But as I worked on this manuscript in 2020, new issues kept forcing me to rethink and recalibrate, and they were all inter-related: the coronavirus pandemic, growing inequality, misogyny, the appeal of fundamentalism, the breakdown of constitutional guarantees, state violence, state secrecy, the environmental stress caused by urbanisation and population growth, and gross increases in xenophobia, racism, and intolerance, culminating in the worldwide Black Lives Matter demonstrations. And the economic and social impact of climate change would exacerbate all these problems.
Australia can be outstanding in confronting crises, such as HIV/AIDS, the Global Financial Crisis, COVID-19, and most natural disasters. But its performance was patchy during the long, horrific bushfire season of 2019–20, and it has been woeful in failing to address climate change and transitioning to a post-carbon economy. COVID-19 demonstrated how well the federation could work, and it remains to be seen if this can be maintained in the post-pandemic era.
The better angels of our nature have been well hidden in our politics, with our part-time parliaments, the absence of serious debate, revolving-door prime ministerships, venality, vindictiveness, mediocrity, secrecy, and the influence of vested interests.
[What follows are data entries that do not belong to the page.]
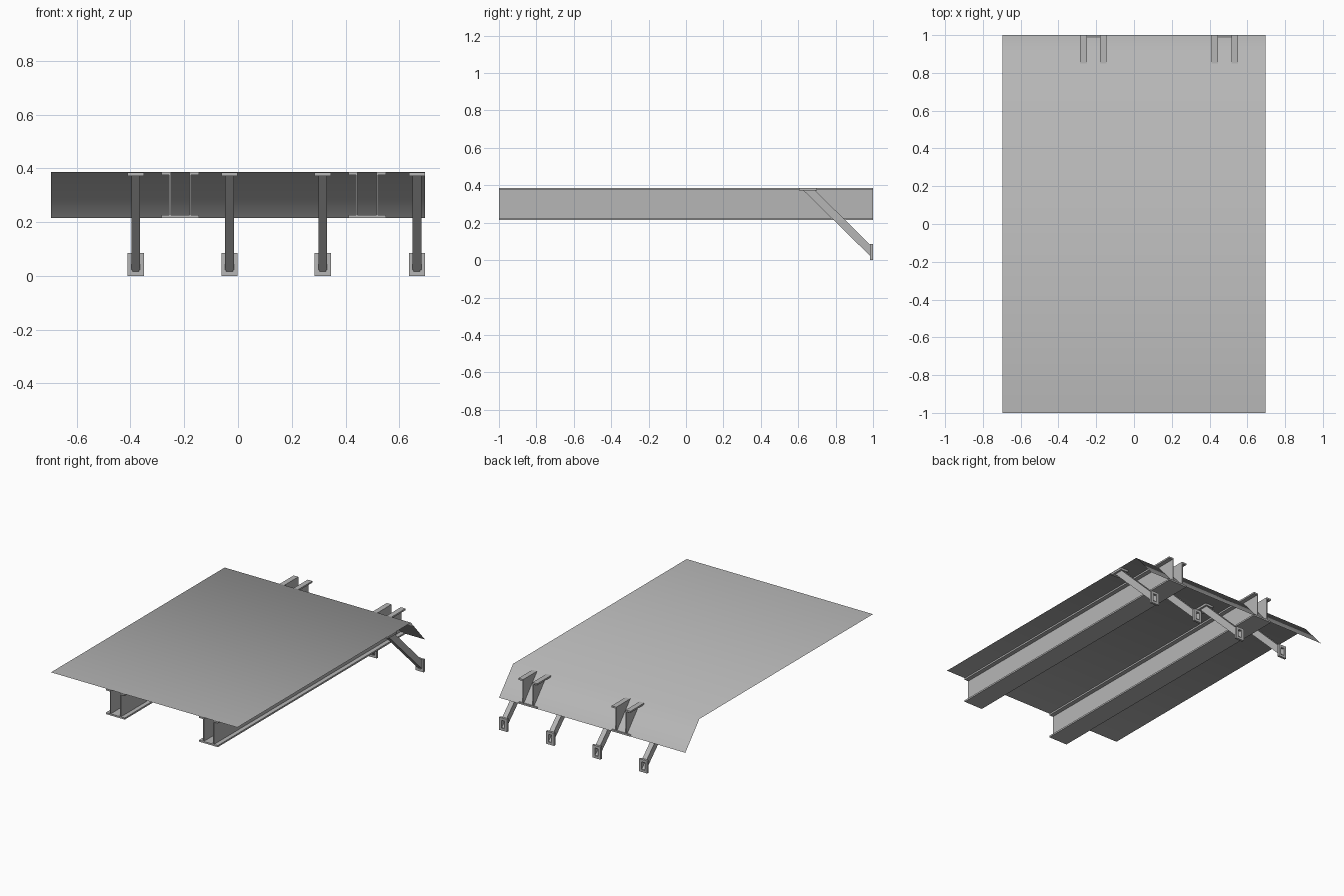
import bpy, bmesh

if "Cube" in bpy.data.objects:
    bpy.data.objects.remove(bpy.data.objects["Cube"])

grey = bpy.data.materials.new("mid_grey")
grey.diffuse_color = (.47, .47, .47, 1)
grey.use_nodes = True
grey.node_tree.nodes["Principled BSDF"].inputs["Base Color"].default_value = grey.diffuse_color


def finish(name, bm):
    mesh = bpy.data.meshes.new(name)
    bm.to_mesh(mesh)
    bm.free()
    mesh.materials.append(grey)
    obj = bpy.data.objects.new(name, mesh)
    bpy.context.collection.objects.link(obj)
    return obj


def extrude(name, profile, axis, start, end):
    """Closed 2D profile extruded along x (profile = y,z) or y (profile = x,z)."""
    bm = bmesh.new()
    if axis == 'x':
        verts = [bm.verts.new((start, a, b)) for a, b in profile]
        move = (end - start, 0, 0)
    else:
        verts = [bm.verts.new((a, start, b)) for a, b in profile]
        move = (0, end - start, 0)
    face = bm.faces.new(verts)
    res = bmesh.ops.extrude_face_region(bm, geom=[face])
    bmesh.ops.translate(bm, vec=move, verts=[v for v in res['geom'] if isinstance(v, bmesh.types.BMVert)])
    bmesh.ops.recalc_face_normals(bm, faces=bm.faces)
    return finish(name, bm)


def box(name, x0, x1, y0, y1, z0, z1):
    return extrude(name, [(y0, z0), (y1, z0), (y1, z1), (y0, z1)], 'x', x0, x1)


# Deck sheet: single smooth surface folded down along the back edge
bm = bmesh.new()
rows = [[bm.verts.new((x, y, z)) for x in (-.695, .695)] for y, z in ((-1, .387), (.85, .387), (1, .216))]
for (a, b), (c, d) in zip(rows, rows[1:]):
    bm.faces.new((a, b, d, c)).smooth = True
finish("deck_sheet", bm)

# Two long beams: twin webs, outward top lips, full-width bottom flange
half = [(.07, .215), (.07, .226), (.041, .226), (.041, .375), (.07, .375),
        (.07, .386), (.035, .386), (.035, .226)]
section = half + [(-x, z) for x, z in reversed(half)]
for i, cx in enumerate((-.215, .48)):
    extrude(f"beam_{i}", [(cx + x, z) for x, z in section], 'y', -1, 1)

# Four diagonal braces: hollow square tubes with a top pad and an open foot frame
w, t = .0165, .004
for i, cx in enumerate((-.38, -.032, .315, .665)):
    tube = [(.622, .378), (.995, .012), (.995, .072), (.685, .378)]
    for side in (-1, 1):
        a, b = sorted((cx + side * w, cx + side * (w - t)))
        extrude(f"brace_side_{i}_{side}", tube, 'x', a, b)
    extrude(f"brace_lower_wall_{i}", [(.622, .378), (.995, .012), (.995, .018), (.628, .378)],
            'x', cx - w + t, cx + w - t)
    extrude(f"brace_upper_wall_{i}", [(.679, .378), (.995, .066), (.995, .072), (.685, .378)],
            'x', cx - w + t, cx + w - t)
    box(f"brace_top_pad_{i}", cx - .03, cx + .03, .605, .70, .371, .385)
    box(f"foot_bottom_{i}", cx - .03, cx + .03, .985, 1, 0, .016)
    box(f"foot_top_{i}", cx - .03, cx + .03, .985, 1, .068, .085)
    for side in (-1, 1):
        a, b = sorted((cx + side * .03, cx + side * (w - t)))
        box(f"foot_side_{i}_{side}", a, b, .985, 1, .016, .068)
Science (medical science excepted) is on the retreat, and the universities are under attack.
I have often used Australian examples to illustrate my arguments, because it is the country I know best, and the evidence is at hand. Nevertheless, my analysis is generally applicable to all technologically dependent societies, especially the United States, Great Britain, France, Germany, Canada, and New Zealand.
Citizens everywhere must engage in the great issues, and work together to master evidence and develop our capacity to define, debate, and decide. Without it, our fellow humans will be staring into an abyss.
Despite all this, we have to be optimistic that we will have the wisdom, courage, and skill to save the planet—and ourselves. It’s the only way to go.